WHAT THE TASK REQUIRES:
Restate all the lines below word for word, but omit the pictures.

Data excerpts

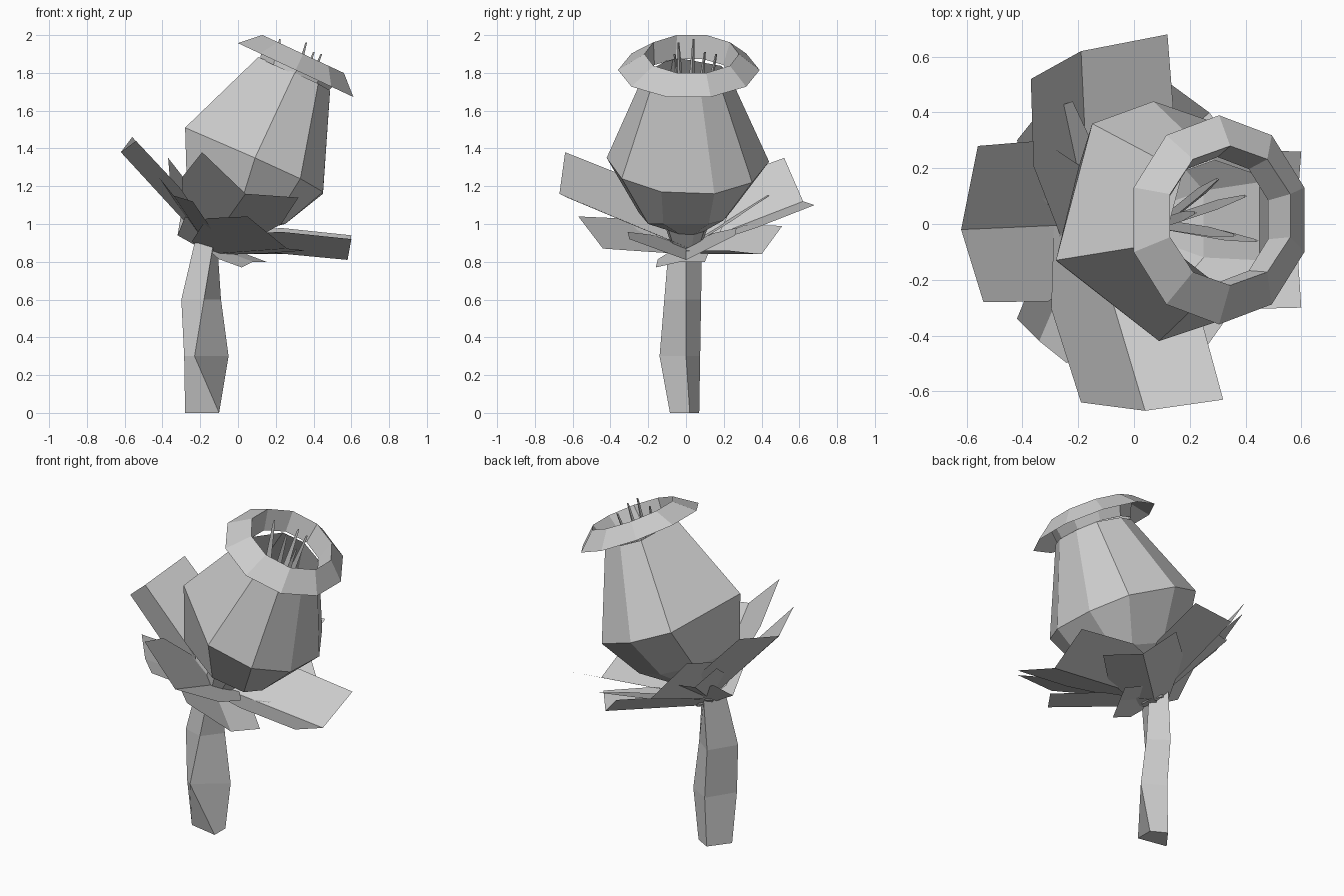
import bpy
import math
from mathutils import Vector, Matrix

if "Cube" in bpy.data.objects:
    bpy.data.objects.remove(bpy.data.objects["Cube"], do_unlink=True)

grey = bpy.data.materials.new("plain_grey")
grey.use_nodes = True
colour = (0.6, 0.6, 0.6, 1)
grey.diffuse_color = colour
grey.node_tree.nodes["Principled BSDF"].inputs["Base Color"].default_value = colour


def make_object(name, verts, faces):
    mesh = bpy.data.meshes.new(name)
    mesh.from_pydata([tuple(v) for v in verts], [], faces)
    mesh.materials.append(grey)
    mesh.update()
    item = bpy.data.objects.new(name, mesh)
    bpy.context.collection.objects.link(item)
    return item


def loft(name, rings, cap_start=False, cap_end=False):
    """Skin a list of equal-length point rings, ordered bottom to top."""
    count = len(rings[0])
    verts = [p for ring in rings for p in ring]
    faces = []
    for row in range(len(rings) - 1):
        for i in range(count):
            j = (i + 1) % count
            a, b = row * count, (row + 1) * count
            faces.append((a + i, a + j, b + j, b + i))
    if cap_start:
        faces.append(tuple(reversed(range(count))))
    if cap_end:
        faces.append(tuple(range(len(verts) - count, len(verts))))
    return make_object(name, verts, faces)


TILT = Matrix.Rotation(math.radians(25), 3, "Y")


def tilted_ring(centre, rx, ry, count=10):
    ring = []
    for i in range(count):
        a = math.tau * (i + 0.5) / count
        ring.append(Vector(centre) + TILT @ Vector((rx * math.cos(a), ry * math.sin(a), 0)))
    return ring


# Hollow bud: irregular eight-sided belly on a steep underside, along a leaning axis
middle = Vector((0.09, 0, 1.33))
belly = [Vector(p) for p in (
    (-.28, -.13, 1.51), (.09, -.42, 1.35), (.33, -.34, 1.24), (.45, -.13, 1.17),
    (.45, .15, 1.16), (.33, .35, 1.22), (.07, .44, 1.33), (-.15, .36, 1.42))]
underside = [Vector(p) for p in (
    (-.27, -.14, 1.17), (0, -.25, 1.06), (.18, -.2, 1), (.25, -.12, 1),
    (.25, .12, 1), (.18, .2, 1.02), (0, .25, 1.08), (-.2, .2, 1.16))]


def bud_ring(centre, scale):
    return [Vector(centre) + (p - middle) * scale for p in belly]


loft("bud", [bud_ring((-.14, 0, .86), .16), bud_ring((-.08, 0, .99), .27),
             underside, belly, bud_ring((.3, 0, 1.79), .52)], cap_start=True)

# Lip: a drooping outer sheet folded over a collar that rises from the bud
loft("lip", [tilted_ring((.305, .015, 1.815), .355, .375),
             tilted_ring((.345, .03, 1.9), .25, .25),
             tilted_ring((.3, .015, 1.79), .21, .225)])

# Stamens: thin three-sided spikes
root = Vector((.1, 0, 1.1))
for tip in ((.22, .04, 1.98), (.36, -.04, 1.96), (.4, .1, 1.91),
            (.44, -.06, 1.9), (.3, .16, 1.9)):
    tip = Vector(tip)
    spokes = [Vector((math.cos(math.tau * k / 3), math.sin(math.tau * k / 3), 0))
              for k in range(3)]
    loft("stamen", [[root + s * .02 for s in spokes], [root.lerp(tip, .7) + s * .02 for s in spokes],
                    [tip + s * .006 for s in spokes]], cap_end=True)

# Leaves: folded sheets running from the stem top to three end points
BASE = Vector((-.16, 0, .88))


def leaf(name, left, centre, right, base_width=.55, drop=0.0):
    ends = [Vector(p) for p in (left, centre, right)]
    start = BASE - Vector((0, 0, drop))
    verts = []
    for along, width in ((0, base_width), (.5, 1.03), (1, 1)):
        mid = start.lerp(ends[1], along)
        verts += [mid + (e - ends[1]) * width for e in ends]
    faces = [(r + c, r + c + 1, r + c + 4, r + c + 3) for r in (0, 3) for c in (0, 1)]
    make_object(name, verts, faces)


leaf("front_leaf", (-.19, -.64, 1.38), (.04, -.67, 1.16), (.32, -.63, 1.14))
leaf("left_side_leaf", (.6, -.3, .92), (.58, 0, .81), (.6, .26, .94))
leaf("back_leaf", (.12, .68, 1.1), (-.19, .62, 1.12), (-.37, .52, 1.35))
leaf("right_side_leaf", (-.56, .28, 1.46), (-.62, -.02, 1.38), (-.54, -.28, 1.44))

# Smaller lower leaves between the large ones
leaf("lower_front_right_leaf", (-.42, -.34, 1.25), (-.34, -.42, 1.15), (-.24, -.5, 1.12))
leaf("lower_back_right_leaf", (-.22, .44, 1.15), (-.34, .4, 1.15), (-.42, .3, 1.25))
leaf("lower_front_leaf", (.05, -.57, 1.04), (.26, -.44, .87), (.36, -.3, .86), .4, .04)
leaf("lower_back_leaf", (.41, .22, .86), (.27, .4, .84), (.12, .51, .99), .4, .04)
leaf("short_right_leaf", (-.3, .16, 1.06), (-.32, 0, .94), (-.28, -.16, 1.04), .3, .03)
leaf("short_left_leaf", (.02, -.16, .77), (.08, -.03, .8), (.15, .1, .8), .3, -.01)

# Stem: four uneven sides with a corner leading to the front right
rows = (
    ((-.28, -.05), (-.1, -.085), (-.1, .02), (-.19, .07)),
    ((-.285, -.09), (-.23, -.14), (-.05, 0), (-.18, .075)),
    ((-.3, -.08), (-.18, -.115), (-.09, 0), (-.2, .08)),
    ((-.23, -.06), (-.13, -.09), (-.11, 0), (-.18, .085)))
loft("stem", [[Vector((x, y, level * .3)) for x, y in row] for level, row in enumerate(rows)],
     cap_start=True, cap_end=True)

RESPONSE TO THIS TASK:
import bpy
import math
from mathutils import Vector, Matrix

if "Cube" in bpy.data.objects:
    bpy.data.objects.remove(bpy.data.objects["Cube"], do_unlink=True)

grey = bpy.data.materials.new("plain_grey")
grey.use_nodes = True
colour = (0.6, 0.6, 0.6, 1)
grey.diffuse_color = colour
grey.node_tree.nodes["Principled BSDF"].inputs["Base Color"].default_value = colour


def make_object(name, verts, faces):
    mesh = bpy.data.meshes.new(name)
    mesh.from_pydata([tuple(v) for v in verts], [], faces)
    mesh.materials.append(grey)
    mesh.update()
    item = bpy.data.objects.new(name, mesh)
    bpy.context.collection.objects.link(item)
    return item


def loft(name, rings, cap_start=False, cap_end=False):
    """Skin a list of equal-length point rings, ordered bottom to top."""
    count = len(rings[0])
    verts = [p for ring in rings for p in ring]
    faces = []
    for row in range(len(rings) - 1):
        for i in range(count):
            j = (i + 1) % count
            a, b = row * count, (row + 1) * count
            faces.append((a + i, a + j, b + j, b + i))
    if cap_start:
        faces.append(tuple(reversed(range(count))))
    if cap_end:
        faces.append(tuple(range(len(verts) - count, len(verts))))
    return make_object(name, verts, faces)


TILT = Matrix.Rotation(math.radians(25), 3, "Y")


def tilted_ring(centre, rx, ry, count=10):
    ring = []
    for i in range(count):
        a = math.tau * (i + 0.5) / count
        ring.append(Vector(centre) + TILT @ Vector((rx * math.cos(a), ry * math.sin(a), 0)))
    return ring


# Hollow bud: irregular eight-sided belly on a steep underside, along a leaning axis
middle = Vector((0.09, 0, 1.33))
belly = [Vector(p) for p in (
    (-.28, -.13, 1.51), (.09, -.42, 1.35), (.33, -.34, 1.24), (.45, -.13, 1.17),
    (.45, .15, 1.16), (.33, .35, 1.22), (.07, .44, 1.33), (-.15, .36, 1.42))]
underside = [Vector(p) for p in (
    (-.27, -.14, 1.17), (0, -.25, 1.06), (.18, -.2, 1), (.25, -.12, 1),
    (.25, .12, 1), (.18, .2, 1.02), (0, .25, 1.08), (-.2, .2, 1.16))]


def bud_ring(centre, scale):
    return [Vector(centre) + (p - middle) * scale for p in belly]


loft("bud", [bud_ring((-.14, 0, .86), .16), bud_ring((-.08, 0, .99), .27),
             underside, belly, bud_ring((.3, 0, 1.79), .52)], cap_start=True)

# Lip: a drooping outer sheet folded over a collar that rises from the bud
loft("lip", [tilted_ring((.305, .015, 1.815), .355, .375),
             tilted_ring((.345, .03, 1.9), .25, .25),
             tilted_ring((.3, .015, 1.79), .21, .225)])

# Stamens: thin three-sided spikes
root = Vector((.1, 0, 1.1))
for tip in ((.22, .04, 1.98), (.36, -.04, 1.96), (.4, .1, 1.91),
            (.44, -.06, 1.9), (.3, .16, 1.9)):
    tip = Vector(tip)
    spokes = [Vector((math.cos(math.tau * k / 3), math.sin(math.tau * k / 3), 0))
              for k in range(3)]
    loft("stamen", [[root + s * .02 for s in spokes], [root.lerp(tip, .7) + s * .02 for s in spokes],
                    [tip + s * .006 for s in spokes]], cap_end=True)

# Leaves: folded sheets running from the stem top to three end points
BASE = Vector((-.16, 0, .88))


def leaf(name, left, centre, right, base_width=.55, drop=0.0):
    ends = [Vector(p) for p in (left, centre, right)]
    start = BASE - Vector((0, 0, drop))
    verts = []
    for along, width in ((0, base_width), (.5, 1.03), (1, 1)):
        mid = start.lerp(ends[1], along)
        verts += [mid + (e - ends[1]) * width for e in ends]
    faces = [(r + c, r + c + 1, r + c + 4, r + c + 3) for r in (0, 3) for c in (0, 1)]
    make_object(name, verts, faces)


leaf("front_leaf", (-.19, -.64, 1.38), (.04, -.67, 1.16), (.32, -.63, 1.14))
leaf("left_side_leaf", (.6, -.3, .92), (.58, 0, .81), (.6, .26, .94))
leaf("back_leaf", (.12, .68, 1.1), (-.19, .62, 1.12), (-.37, .52, 1.35))
leaf("right_side_leaf", (-.56, .28, 1.46), (-.62, -.02, 1.38), (-.54, -.28, 1.44))

# Smaller lower leaves between the large ones
leaf("lower_front_right_leaf", (-.42, -.34, 1.25), (-.34, -.42, 1.15), (-.24, -.5, 1.12))
leaf("lower_back_right_leaf", (-.22, .44, 1.15), (-.34, .4, 1.15), (-.42, .3, 1.25))
leaf("lower_front_leaf", (.05, -.57, 1.04), (.26, -.44, .87), (.36, -.3, .86), .4, .04)
leaf("lower_back_leaf", (.41, .22, .86), (.27, .4, .84), (.12, .51, .99), .4, .04)
leaf("short_right_leaf", (-.3, .16, 1.06), (-.32, 0, .94), (-.28, -.16, 1.04), .3, .03)
leaf("short_left_leaf", (.02, -.16, .77), (.08, -.03, .8), (.15, .1, .8), .3, -.01)

# Stem: four uneven sides with a corner leading to the front right
rows = (
    ((-.28, -.05), (-.1, -.085), (-.1, .02), (-.19, .07)),
    ((-.285, -.09), (-.23, -.14), (-.05, 0), (-.18, .075)),
    ((-.3, -.08), (-.18, -.115), (-.09, 0), (-.2, .08)),
    ((-.23, -.06), (-.13, -.09), (-.11, 0), (-.18, .085)))
loft("stem", [[Vector((x, y, level * .3)) for x, y in row] for level, row in enumerate(rows)],
     cap_start=True, cap_end=True)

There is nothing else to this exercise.